First Look: Ping Pong Dim Sum’s Bottomless East West Brunch
Bottomless Mimosas & Unlimited Dim Sum at Ping Pong’s New Brunch:
Ping Pong Dim Sum recently unveiled a new East West brunch menu, offering their own unique spin on classic, hearty brunch standbys, combining them with Chinese flavors and influences. As you know by now, I love a good bottomless brunch — don’t we all here in D.C.? — and this one had me really excited from the get-go, offering your choice of one new East West brunch entree, unlimited dim sum, and bottomless “deconstructed mimosas” for $36. I couldn’t wait to dive in and give it a try.
To start with, you get your own table side mimosa bar, with a bottle of champagne and a bowl of “popping pearls”. These are filled with various juices and you’re supposed to add them into your champagne and create a deconstructed mimosa. Great idea, and it looks fun and playful in the glass.
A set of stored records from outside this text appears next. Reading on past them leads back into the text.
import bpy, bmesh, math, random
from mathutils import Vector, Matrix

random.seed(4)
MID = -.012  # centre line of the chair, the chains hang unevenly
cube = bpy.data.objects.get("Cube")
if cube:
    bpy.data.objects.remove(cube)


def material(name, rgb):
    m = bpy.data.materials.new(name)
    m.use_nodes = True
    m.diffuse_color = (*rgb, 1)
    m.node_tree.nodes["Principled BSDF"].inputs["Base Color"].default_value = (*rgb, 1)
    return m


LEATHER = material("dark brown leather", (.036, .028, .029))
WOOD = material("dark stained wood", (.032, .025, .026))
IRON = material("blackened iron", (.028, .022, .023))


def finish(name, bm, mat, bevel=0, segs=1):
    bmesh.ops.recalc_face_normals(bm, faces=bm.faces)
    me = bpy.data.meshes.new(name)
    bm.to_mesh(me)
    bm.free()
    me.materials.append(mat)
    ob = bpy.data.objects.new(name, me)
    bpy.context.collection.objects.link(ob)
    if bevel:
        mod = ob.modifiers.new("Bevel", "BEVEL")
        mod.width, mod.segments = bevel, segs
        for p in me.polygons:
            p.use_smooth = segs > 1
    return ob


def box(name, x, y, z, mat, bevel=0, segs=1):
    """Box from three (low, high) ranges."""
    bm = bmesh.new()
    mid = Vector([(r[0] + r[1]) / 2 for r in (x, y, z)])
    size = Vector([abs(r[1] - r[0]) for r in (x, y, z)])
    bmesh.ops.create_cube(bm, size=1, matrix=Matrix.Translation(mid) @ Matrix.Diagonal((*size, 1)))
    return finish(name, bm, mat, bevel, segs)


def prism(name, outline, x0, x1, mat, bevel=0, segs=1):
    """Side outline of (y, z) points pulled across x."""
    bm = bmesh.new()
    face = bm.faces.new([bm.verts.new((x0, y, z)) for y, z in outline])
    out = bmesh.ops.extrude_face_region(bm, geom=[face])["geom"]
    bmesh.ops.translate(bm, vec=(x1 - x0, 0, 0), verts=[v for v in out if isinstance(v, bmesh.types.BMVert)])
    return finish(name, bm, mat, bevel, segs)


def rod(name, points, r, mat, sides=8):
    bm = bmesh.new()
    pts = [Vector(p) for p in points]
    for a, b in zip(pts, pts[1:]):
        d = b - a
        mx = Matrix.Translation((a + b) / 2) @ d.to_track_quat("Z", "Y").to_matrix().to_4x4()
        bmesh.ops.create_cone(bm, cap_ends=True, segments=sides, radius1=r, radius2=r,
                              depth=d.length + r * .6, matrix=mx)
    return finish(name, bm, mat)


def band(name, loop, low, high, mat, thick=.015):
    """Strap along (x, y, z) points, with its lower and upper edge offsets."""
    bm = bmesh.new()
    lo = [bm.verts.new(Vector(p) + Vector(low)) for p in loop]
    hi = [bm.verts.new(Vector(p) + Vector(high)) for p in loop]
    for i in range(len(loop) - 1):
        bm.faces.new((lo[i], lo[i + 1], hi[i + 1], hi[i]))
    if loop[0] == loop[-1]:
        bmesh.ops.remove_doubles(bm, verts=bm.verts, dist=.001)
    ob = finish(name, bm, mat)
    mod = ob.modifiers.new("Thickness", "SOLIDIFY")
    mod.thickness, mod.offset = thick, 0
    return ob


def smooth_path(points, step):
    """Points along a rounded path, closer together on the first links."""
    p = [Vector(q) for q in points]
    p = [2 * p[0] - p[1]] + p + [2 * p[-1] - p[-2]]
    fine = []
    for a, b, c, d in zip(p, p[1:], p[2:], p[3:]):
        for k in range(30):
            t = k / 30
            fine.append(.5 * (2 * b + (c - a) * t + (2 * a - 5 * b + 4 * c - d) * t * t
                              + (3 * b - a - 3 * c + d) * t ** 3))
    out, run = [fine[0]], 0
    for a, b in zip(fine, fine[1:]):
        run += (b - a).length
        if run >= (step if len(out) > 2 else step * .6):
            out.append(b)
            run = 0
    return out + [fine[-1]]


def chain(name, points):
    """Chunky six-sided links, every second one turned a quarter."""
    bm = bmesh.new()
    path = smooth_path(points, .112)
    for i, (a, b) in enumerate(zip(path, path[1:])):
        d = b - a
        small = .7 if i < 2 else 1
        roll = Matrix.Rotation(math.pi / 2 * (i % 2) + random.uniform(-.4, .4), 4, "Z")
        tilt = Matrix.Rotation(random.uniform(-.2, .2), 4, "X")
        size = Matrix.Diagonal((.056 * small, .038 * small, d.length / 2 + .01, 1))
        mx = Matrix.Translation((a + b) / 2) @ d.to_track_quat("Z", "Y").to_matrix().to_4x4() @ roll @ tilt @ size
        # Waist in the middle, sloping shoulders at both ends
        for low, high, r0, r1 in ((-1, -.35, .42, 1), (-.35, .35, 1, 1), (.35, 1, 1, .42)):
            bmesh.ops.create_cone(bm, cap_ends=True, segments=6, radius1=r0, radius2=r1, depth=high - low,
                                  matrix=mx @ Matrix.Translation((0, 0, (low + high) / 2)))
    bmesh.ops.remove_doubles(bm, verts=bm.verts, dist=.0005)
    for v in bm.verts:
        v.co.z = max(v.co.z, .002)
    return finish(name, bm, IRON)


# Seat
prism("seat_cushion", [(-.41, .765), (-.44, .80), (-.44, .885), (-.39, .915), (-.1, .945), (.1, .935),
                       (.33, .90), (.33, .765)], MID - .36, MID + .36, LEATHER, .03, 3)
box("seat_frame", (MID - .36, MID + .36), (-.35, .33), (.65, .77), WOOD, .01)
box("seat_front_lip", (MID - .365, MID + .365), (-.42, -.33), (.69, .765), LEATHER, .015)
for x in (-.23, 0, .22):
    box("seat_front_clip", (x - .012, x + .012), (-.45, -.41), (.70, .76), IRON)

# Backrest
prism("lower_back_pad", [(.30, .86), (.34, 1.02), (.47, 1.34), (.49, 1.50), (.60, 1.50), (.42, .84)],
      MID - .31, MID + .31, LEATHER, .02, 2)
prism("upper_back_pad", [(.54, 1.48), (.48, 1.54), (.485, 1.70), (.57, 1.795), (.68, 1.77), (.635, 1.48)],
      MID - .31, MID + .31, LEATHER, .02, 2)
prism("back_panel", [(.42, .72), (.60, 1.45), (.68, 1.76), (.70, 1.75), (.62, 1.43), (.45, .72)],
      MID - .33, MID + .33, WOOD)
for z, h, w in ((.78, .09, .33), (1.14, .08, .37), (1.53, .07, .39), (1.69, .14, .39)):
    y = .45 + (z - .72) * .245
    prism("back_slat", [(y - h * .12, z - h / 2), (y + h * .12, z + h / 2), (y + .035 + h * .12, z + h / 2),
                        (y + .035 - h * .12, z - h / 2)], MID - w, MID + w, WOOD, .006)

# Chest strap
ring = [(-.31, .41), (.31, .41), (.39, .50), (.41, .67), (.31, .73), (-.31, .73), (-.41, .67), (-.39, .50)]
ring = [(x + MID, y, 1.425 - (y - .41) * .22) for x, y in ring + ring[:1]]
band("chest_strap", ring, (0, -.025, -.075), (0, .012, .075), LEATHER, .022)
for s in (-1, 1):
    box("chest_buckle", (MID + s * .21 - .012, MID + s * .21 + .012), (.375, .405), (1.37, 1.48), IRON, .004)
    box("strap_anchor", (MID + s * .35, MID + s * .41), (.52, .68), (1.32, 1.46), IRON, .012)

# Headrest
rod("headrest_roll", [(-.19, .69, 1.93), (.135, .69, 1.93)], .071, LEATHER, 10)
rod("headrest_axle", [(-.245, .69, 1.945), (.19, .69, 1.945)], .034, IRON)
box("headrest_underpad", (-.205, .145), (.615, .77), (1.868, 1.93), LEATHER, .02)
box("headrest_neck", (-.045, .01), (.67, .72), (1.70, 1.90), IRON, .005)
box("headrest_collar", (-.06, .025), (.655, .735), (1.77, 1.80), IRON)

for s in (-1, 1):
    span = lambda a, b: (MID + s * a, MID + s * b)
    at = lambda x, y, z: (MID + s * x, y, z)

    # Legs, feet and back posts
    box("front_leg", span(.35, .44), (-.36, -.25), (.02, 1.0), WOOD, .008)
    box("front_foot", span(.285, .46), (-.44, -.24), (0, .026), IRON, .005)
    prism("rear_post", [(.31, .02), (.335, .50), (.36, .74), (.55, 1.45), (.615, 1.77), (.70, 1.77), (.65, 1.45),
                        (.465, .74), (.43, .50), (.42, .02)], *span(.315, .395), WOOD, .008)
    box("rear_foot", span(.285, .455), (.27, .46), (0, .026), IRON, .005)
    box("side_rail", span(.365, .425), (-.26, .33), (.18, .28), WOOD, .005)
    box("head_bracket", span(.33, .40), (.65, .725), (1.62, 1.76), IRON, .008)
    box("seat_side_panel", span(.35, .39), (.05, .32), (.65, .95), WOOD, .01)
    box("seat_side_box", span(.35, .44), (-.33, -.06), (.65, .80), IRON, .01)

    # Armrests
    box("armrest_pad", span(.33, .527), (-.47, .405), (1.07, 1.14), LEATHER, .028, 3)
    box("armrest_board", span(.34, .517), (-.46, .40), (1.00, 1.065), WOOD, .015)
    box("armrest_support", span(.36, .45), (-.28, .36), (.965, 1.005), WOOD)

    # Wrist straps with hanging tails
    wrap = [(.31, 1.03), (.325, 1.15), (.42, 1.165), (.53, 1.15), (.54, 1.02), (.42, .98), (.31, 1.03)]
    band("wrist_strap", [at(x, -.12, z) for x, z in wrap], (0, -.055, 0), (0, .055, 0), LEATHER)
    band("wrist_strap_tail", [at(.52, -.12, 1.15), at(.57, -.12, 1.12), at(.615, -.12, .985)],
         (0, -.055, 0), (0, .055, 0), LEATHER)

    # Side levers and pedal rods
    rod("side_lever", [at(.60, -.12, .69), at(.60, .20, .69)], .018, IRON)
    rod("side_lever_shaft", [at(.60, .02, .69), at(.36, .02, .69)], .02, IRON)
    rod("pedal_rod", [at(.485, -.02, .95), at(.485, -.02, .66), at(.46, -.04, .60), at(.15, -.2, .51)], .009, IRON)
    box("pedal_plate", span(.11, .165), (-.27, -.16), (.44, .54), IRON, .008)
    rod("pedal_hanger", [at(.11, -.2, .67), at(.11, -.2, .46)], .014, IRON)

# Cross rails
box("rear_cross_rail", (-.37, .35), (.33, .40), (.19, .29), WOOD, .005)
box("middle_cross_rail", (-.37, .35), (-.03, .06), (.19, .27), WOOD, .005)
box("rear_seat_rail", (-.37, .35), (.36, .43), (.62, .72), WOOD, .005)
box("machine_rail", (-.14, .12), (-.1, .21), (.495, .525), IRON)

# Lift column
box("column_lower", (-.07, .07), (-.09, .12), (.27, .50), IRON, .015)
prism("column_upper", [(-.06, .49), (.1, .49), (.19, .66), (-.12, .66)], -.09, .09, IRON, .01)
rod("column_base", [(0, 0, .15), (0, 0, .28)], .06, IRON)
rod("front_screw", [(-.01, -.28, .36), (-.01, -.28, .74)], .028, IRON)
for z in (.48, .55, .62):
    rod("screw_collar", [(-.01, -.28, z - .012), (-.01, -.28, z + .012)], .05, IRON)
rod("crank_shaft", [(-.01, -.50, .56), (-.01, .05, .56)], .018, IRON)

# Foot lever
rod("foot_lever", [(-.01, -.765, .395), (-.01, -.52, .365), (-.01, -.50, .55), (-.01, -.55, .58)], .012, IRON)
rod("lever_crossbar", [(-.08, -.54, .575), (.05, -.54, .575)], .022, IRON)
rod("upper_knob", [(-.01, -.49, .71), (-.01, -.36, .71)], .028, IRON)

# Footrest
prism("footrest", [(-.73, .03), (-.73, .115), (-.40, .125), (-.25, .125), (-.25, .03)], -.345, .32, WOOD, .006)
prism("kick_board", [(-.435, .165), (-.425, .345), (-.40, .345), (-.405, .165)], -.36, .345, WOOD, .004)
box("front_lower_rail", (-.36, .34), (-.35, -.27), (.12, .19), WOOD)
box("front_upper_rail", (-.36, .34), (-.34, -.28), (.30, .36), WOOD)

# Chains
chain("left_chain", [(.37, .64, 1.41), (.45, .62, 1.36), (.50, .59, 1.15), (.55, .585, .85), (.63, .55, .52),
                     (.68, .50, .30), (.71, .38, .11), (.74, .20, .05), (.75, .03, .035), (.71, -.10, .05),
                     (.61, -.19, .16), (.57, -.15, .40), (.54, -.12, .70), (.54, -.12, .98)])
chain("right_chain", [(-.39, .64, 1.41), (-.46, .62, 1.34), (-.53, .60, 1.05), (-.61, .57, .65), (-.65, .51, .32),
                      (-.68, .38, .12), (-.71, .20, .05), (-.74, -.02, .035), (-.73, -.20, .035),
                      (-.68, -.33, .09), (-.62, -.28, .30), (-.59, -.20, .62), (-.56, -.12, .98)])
However, the pearls sit at the bottom of your champagne flute which means you don’t actually get to enjoy the juice with the champagne. Even after your glass is emptied, the pearls stick to the bottom. In order for this to work, the pearls would really need to float, so that you can take a sip and pop one in your mouth jointly. Alternatively, each person should receive a long toothpick — or spork or who knows what — so you could pop them once they’re in your glass.
As is, they just aren’t mimosas, because you’re not getting champagne and juice at the same time — they’re champagne with colored decorations you see but don’t taste. We ended up abandoning the pearls and ordering a side of lychee juice to make lychee mimosas, and those were fantastic.
All of the new East West brunch entrees sound delicious: Chicken & Green Tea Waffles; Five Spice Pork Belly Benedict; Egg & Cheese Breakfast Spring Rolls; Sichuan Hanger Steak Loco Moco; Shanghai Shrimp and Grits; and Mango Black Tea French Toast.
Unfortunately, as with the deconstructed mimosas, the entrees have an execution issue. The concepts sound wonderful, but do they actually work in practice?
The chicken and waffles were each dried out, making them dense and hard to eat together, and taking away from the dish. The spring rolls were tasty, but were left so overly doused in grease that they were hard to enjoy. The French toast was so fried, that along with its hefty covering of powdered sugar, it tasted like carnival funnel cake.
The pork belly was the best of the entrees we tried, however it still didn’t look the part. That goes back to the execution of the dishes again. For instance, compare the stock photos of their Loco Moco and the Pork Belly Benedict, both of which were also photographed during our visit:
Clearly, something was lost in translation from the design of those dishes to how they’re being pulled off in the restaurant when people order them. These dishes just weren’t prepared as intended. Unfortunately, I also had to send my Loco Moco — the first item which was ordered and brought to the table — back to the kitchen, as it was served cold.
At the end of the day, if Ping Pong was offering a bottomless mimosa brunch, with unlimited dim sum and dumplings for the same $36, no entree included, that’d still be a good deal. I’d pay for it. You’d leave stuffed, and you’d enjoy some of the best bites that Ping Pong is known for, with two dozen different dim sum to try along the way. Along these lines, the entrees could be thought of as almost a bonus add in of sorts.
Nevertheless, if you’re actually there to try one of the East West menu items first and foremost, then they bring the overall quality of the meal down. The new entrees from the East West menu and those fancy deconstructed mimosas are simply missing the mark for now.